Please copy each line from the entries that contains the string "length".

## Source material
---

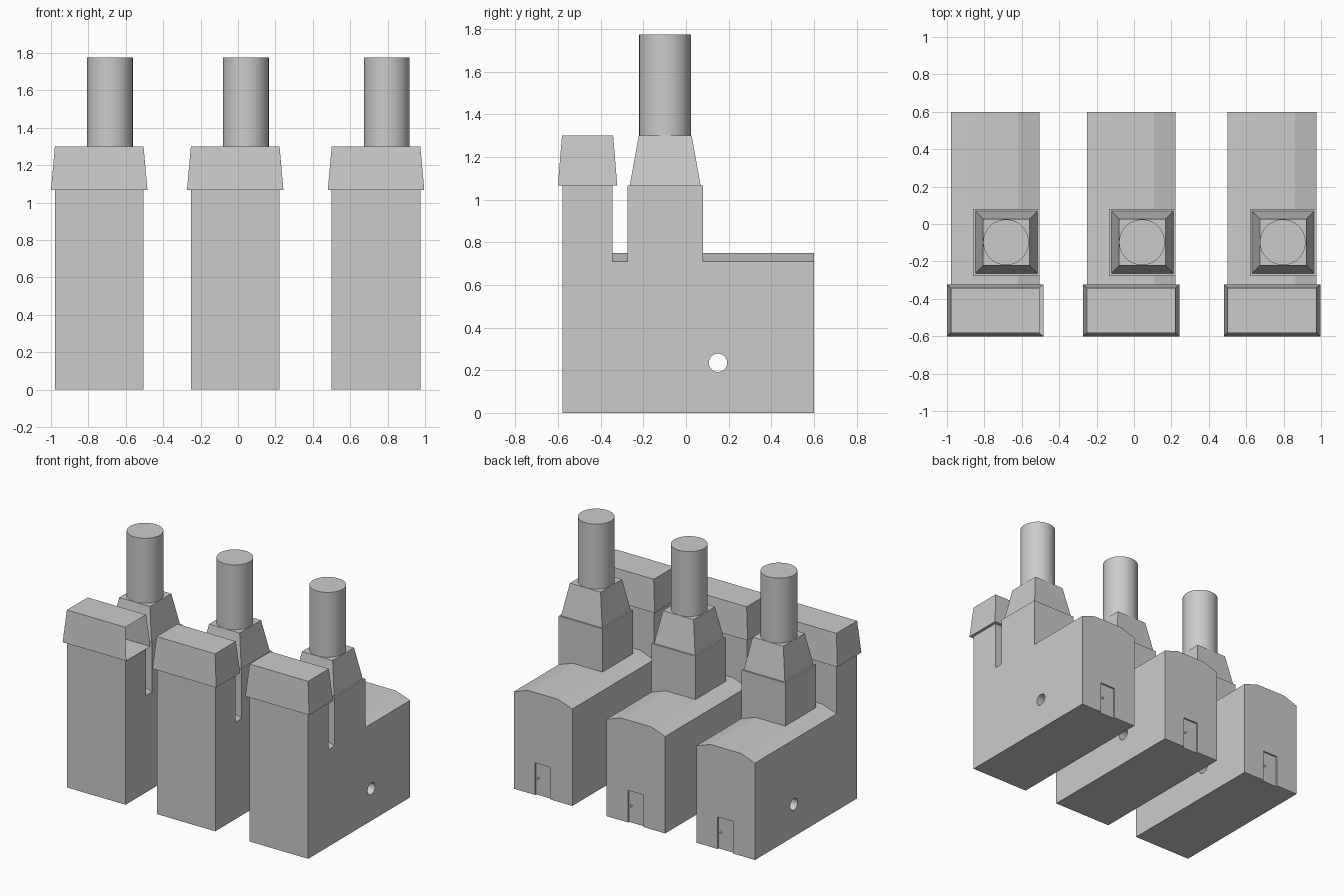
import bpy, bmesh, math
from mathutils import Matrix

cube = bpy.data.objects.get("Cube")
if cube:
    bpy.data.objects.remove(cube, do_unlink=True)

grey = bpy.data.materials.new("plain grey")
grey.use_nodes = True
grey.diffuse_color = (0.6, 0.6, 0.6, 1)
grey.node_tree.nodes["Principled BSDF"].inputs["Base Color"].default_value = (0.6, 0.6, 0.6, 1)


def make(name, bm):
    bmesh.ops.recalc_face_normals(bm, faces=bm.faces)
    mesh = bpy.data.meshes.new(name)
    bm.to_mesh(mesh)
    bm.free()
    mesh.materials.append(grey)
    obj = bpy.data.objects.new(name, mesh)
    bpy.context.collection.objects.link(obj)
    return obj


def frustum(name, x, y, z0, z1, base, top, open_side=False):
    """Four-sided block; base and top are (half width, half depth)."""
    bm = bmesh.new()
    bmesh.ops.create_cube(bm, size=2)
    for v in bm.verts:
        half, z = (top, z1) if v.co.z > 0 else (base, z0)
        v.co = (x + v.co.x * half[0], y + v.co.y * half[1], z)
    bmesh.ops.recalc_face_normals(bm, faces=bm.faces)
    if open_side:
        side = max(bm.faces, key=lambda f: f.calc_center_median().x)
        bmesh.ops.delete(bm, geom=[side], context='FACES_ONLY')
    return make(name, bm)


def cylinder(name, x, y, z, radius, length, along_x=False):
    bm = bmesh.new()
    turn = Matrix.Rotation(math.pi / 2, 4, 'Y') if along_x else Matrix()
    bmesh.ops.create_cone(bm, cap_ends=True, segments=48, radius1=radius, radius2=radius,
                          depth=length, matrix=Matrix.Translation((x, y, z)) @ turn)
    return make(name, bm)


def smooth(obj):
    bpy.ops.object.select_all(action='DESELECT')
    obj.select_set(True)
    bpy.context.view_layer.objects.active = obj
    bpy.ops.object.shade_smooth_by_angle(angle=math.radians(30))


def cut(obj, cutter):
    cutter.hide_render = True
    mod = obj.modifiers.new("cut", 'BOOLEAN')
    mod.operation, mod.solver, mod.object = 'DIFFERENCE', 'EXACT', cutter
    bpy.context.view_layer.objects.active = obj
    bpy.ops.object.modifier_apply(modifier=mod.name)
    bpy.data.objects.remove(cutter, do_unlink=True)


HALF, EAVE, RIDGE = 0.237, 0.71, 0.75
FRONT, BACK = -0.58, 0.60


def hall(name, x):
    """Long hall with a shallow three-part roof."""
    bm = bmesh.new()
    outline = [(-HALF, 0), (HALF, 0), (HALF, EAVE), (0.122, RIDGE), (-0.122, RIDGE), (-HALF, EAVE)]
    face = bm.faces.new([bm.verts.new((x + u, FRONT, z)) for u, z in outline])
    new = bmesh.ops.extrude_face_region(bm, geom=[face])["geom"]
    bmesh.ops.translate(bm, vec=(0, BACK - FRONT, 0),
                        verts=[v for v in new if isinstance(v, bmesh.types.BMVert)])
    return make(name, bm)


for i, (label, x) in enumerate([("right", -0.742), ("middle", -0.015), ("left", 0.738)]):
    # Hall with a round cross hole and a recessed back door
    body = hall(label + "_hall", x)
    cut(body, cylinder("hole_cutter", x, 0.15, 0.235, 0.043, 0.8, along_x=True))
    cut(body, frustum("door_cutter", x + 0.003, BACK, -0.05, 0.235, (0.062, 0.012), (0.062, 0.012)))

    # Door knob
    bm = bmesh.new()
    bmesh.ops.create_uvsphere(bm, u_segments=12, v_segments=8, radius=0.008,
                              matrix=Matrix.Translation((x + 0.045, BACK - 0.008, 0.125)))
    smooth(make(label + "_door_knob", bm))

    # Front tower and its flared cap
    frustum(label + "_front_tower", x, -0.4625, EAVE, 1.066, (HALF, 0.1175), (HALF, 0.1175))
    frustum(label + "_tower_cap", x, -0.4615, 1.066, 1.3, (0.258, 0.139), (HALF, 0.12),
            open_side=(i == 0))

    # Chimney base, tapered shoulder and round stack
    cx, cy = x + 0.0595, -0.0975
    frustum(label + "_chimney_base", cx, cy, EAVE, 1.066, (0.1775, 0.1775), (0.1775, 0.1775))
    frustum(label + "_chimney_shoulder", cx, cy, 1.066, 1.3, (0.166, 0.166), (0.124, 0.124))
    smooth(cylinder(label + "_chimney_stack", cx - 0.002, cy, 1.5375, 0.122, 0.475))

---

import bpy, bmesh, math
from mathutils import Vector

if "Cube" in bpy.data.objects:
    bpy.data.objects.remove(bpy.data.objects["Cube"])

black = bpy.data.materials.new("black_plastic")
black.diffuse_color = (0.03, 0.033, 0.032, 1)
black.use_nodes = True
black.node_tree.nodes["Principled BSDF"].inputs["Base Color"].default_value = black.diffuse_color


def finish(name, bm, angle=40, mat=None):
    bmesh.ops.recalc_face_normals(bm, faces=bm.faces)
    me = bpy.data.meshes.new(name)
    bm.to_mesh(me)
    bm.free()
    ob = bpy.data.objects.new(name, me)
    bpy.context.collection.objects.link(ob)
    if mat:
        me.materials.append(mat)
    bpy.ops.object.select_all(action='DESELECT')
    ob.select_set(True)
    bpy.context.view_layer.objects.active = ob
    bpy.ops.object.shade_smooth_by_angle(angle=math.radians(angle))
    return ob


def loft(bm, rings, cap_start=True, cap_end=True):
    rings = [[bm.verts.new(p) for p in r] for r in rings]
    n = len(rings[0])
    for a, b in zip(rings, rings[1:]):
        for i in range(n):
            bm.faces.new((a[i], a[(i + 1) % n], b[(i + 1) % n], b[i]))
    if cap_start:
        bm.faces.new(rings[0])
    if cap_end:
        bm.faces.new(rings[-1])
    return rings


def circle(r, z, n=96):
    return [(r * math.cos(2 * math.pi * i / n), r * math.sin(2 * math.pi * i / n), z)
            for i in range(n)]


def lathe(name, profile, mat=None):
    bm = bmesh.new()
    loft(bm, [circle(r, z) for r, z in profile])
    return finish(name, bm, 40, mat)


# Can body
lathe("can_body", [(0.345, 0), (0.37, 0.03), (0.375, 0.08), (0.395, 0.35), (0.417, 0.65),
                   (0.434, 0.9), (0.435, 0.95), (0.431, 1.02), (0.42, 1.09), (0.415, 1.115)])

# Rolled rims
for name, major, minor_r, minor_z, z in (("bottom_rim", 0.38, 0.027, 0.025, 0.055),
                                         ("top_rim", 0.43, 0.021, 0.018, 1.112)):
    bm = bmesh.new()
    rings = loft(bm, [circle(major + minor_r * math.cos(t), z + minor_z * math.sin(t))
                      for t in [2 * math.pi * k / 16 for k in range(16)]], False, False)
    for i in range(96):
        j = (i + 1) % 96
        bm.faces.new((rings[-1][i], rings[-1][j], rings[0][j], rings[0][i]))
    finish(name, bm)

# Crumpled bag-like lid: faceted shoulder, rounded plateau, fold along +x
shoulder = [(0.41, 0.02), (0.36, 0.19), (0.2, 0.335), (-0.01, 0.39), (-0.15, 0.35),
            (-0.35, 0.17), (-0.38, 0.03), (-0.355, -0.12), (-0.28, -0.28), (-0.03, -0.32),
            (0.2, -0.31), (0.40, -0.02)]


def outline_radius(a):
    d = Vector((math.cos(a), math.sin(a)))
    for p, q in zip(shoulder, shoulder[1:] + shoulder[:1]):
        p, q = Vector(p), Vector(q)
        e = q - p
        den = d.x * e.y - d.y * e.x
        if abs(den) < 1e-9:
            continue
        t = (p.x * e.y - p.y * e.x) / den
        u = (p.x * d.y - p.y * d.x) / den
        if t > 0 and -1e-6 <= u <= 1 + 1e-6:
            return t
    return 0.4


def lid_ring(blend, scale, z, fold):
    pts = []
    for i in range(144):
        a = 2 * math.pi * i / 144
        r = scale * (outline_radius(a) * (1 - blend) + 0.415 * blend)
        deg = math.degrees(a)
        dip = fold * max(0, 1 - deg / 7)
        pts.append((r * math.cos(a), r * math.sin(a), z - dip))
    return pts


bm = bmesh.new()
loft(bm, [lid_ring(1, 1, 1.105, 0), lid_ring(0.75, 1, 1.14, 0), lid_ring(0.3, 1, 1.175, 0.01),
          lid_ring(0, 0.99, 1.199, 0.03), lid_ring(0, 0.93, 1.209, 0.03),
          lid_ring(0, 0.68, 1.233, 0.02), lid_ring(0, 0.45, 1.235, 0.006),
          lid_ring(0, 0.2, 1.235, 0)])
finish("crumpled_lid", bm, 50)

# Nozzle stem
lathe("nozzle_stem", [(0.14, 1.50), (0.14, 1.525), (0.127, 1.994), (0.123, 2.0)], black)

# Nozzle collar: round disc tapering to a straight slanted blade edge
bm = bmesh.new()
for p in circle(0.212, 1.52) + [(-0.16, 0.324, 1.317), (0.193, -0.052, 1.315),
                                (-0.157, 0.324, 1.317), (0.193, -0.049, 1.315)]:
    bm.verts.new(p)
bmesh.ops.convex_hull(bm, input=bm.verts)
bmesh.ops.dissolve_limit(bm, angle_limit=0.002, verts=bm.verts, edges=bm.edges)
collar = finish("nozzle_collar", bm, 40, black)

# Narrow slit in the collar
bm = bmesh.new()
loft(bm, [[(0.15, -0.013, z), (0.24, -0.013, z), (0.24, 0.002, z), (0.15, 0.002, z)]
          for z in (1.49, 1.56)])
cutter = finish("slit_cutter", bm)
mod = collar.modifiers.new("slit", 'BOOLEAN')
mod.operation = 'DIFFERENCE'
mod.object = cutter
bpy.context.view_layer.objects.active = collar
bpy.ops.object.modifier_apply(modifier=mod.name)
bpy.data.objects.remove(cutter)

---

## Written answer
def cylinder(name, x, y, z, radius, length, along_x=False):
                          depth=length, matrix=Matrix.Translation((x, y, z)) @ turn)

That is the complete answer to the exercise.